Source records:
• • •
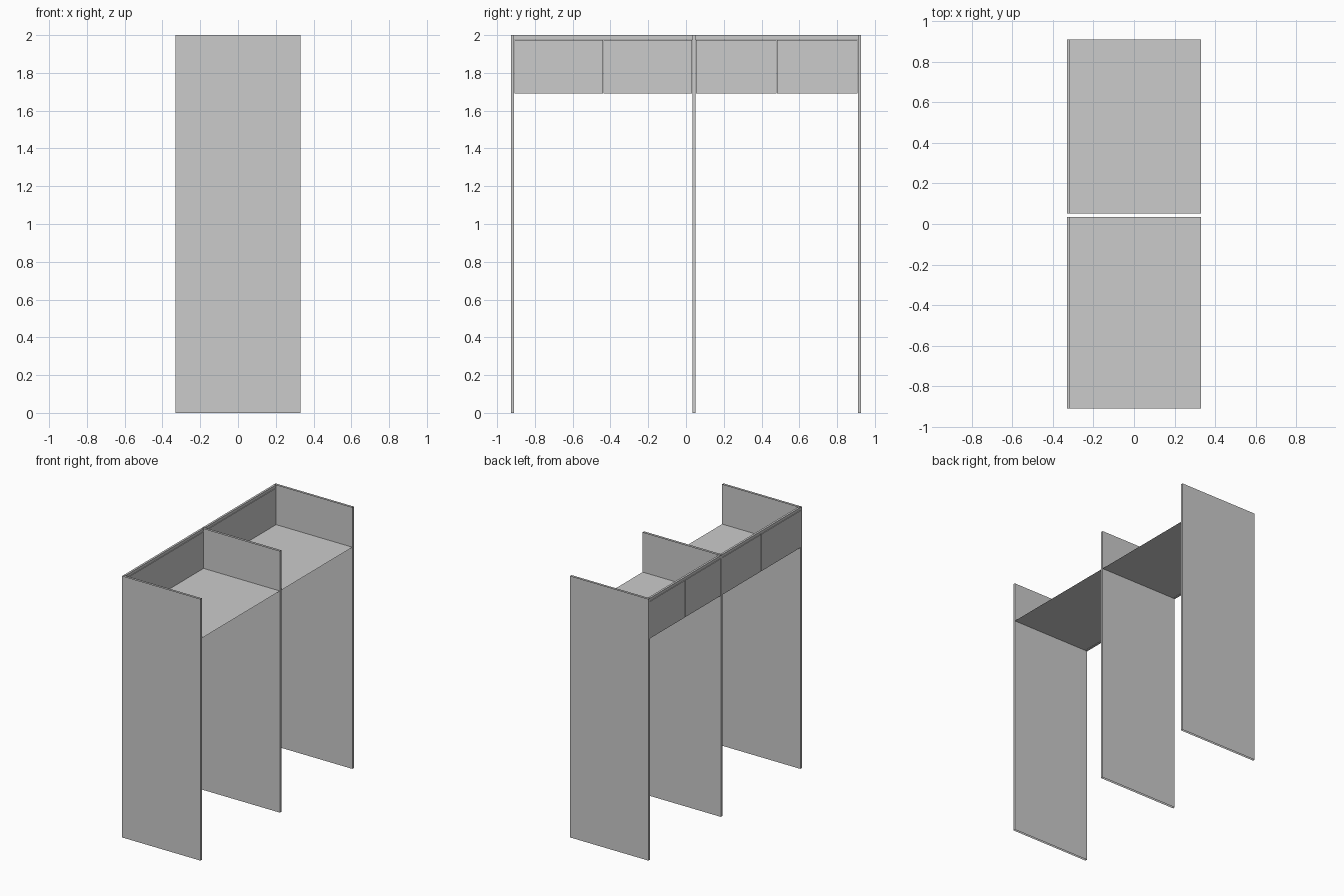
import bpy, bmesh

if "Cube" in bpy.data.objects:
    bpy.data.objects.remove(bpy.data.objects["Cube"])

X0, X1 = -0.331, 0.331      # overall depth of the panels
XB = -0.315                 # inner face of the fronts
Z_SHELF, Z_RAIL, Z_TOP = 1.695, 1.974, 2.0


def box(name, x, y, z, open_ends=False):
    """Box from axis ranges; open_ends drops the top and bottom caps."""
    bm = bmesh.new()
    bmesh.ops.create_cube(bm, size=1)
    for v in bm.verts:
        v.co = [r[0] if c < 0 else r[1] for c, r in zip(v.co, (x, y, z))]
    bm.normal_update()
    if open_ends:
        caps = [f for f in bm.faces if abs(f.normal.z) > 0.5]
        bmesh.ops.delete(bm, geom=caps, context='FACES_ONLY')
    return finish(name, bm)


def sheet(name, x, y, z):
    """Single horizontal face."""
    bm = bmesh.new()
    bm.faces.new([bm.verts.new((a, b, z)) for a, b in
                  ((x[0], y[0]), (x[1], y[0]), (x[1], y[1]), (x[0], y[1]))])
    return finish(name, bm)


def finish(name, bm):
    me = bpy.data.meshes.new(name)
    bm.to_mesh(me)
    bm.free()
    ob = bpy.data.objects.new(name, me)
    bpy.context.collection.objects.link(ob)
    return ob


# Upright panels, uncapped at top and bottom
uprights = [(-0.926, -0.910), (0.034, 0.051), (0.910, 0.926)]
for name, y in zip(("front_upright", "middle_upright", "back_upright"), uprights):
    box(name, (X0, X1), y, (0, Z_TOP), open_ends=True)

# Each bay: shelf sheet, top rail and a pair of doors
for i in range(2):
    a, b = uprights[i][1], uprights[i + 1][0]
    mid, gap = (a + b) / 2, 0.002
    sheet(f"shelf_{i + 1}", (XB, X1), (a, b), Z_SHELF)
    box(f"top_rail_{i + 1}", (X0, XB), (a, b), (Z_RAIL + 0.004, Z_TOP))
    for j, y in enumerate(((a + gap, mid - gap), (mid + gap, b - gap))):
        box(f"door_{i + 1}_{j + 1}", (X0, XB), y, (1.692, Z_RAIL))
• • •
What you should do: Leave the pictures out and restate the listing word for word.

Result:
import bpy, bmesh

if "Cube" in bpy.data.objects:
    bpy.data.objects.remove(bpy.data.objects["Cube"])

X0, X1 = -0.331, 0.331      # overall depth of the panels
XB = -0.315                 # inner face of the fronts
Z_SHELF, Z_RAIL, Z_TOP = 1.695, 1.974, 2.0


def box(name, x, y, z, open_ends=False):
    """Box from axis ranges; open_ends drops the top and bottom caps."""
    bm = bmesh.new()
    bmesh.ops.create_cube(bm, size=1)
    for v in bm.verts:
        v.co = [r[0] if c < 0 else r[1] for c, r in zip(v.co, (x, y, z))]
    bm.normal_update()
    if open_ends:
        caps = [f for f in bm.faces if abs(f.normal.z) > 0.5]
        bmesh.ops.delete(bm, geom=caps, context='FACES_ONLY')
    return finish(name, bm)


def sheet(name, x, y, z):
    """Single horizontal face."""
    bm = bmesh.new()
    bm.faces.new([bm.verts.new((a, b, z)) for a, b in
                  ((x[0], y[0]), (x[1], y[0]), (x[1], y[1]), (x[0], y[1]))])
    return finish(name, bm)


def finish(name, bm):
    me = bpy.data.meshes.new(name)
    bm.to_mesh(me)
    bm.free()
    ob = bpy.data.objects.new(name, me)
    bpy.context.collection.objects.link(ob)
    return ob


# Upright panels, uncapped at top and bottom
uprights = [(-0.926, -0.910), (0.034, 0.051), (0.910, 0.926)]
for name, y in zip(("front_upright", "middle_upright", "back_upright"), uprights):
    box(name, (X0, X1), y, (0, Z_TOP), open_ends=True)

# Each bay: shelf sheet, top rail and a pair of doors
for i in range(2):
    a, b = uprights[i][1], uprights[i + 1][0]
    mid, gap = (a + b) / 2, 0.002
    sheet(f"shelf_{i + 1}", (XB, X1), (a, b), Z_SHELF)
    box(f"top_rail_{i + 1}", (X0, XB), (a, b), (Z_RAIL + 0.004, Z_TOP))
    for j, y in enumerate(((a + gap, mid - gap), (mid + gap, b - gap))):
        box(f"door_{i + 1}_{j + 1}", (X0, XB), y, (1.692, Z_RAIL))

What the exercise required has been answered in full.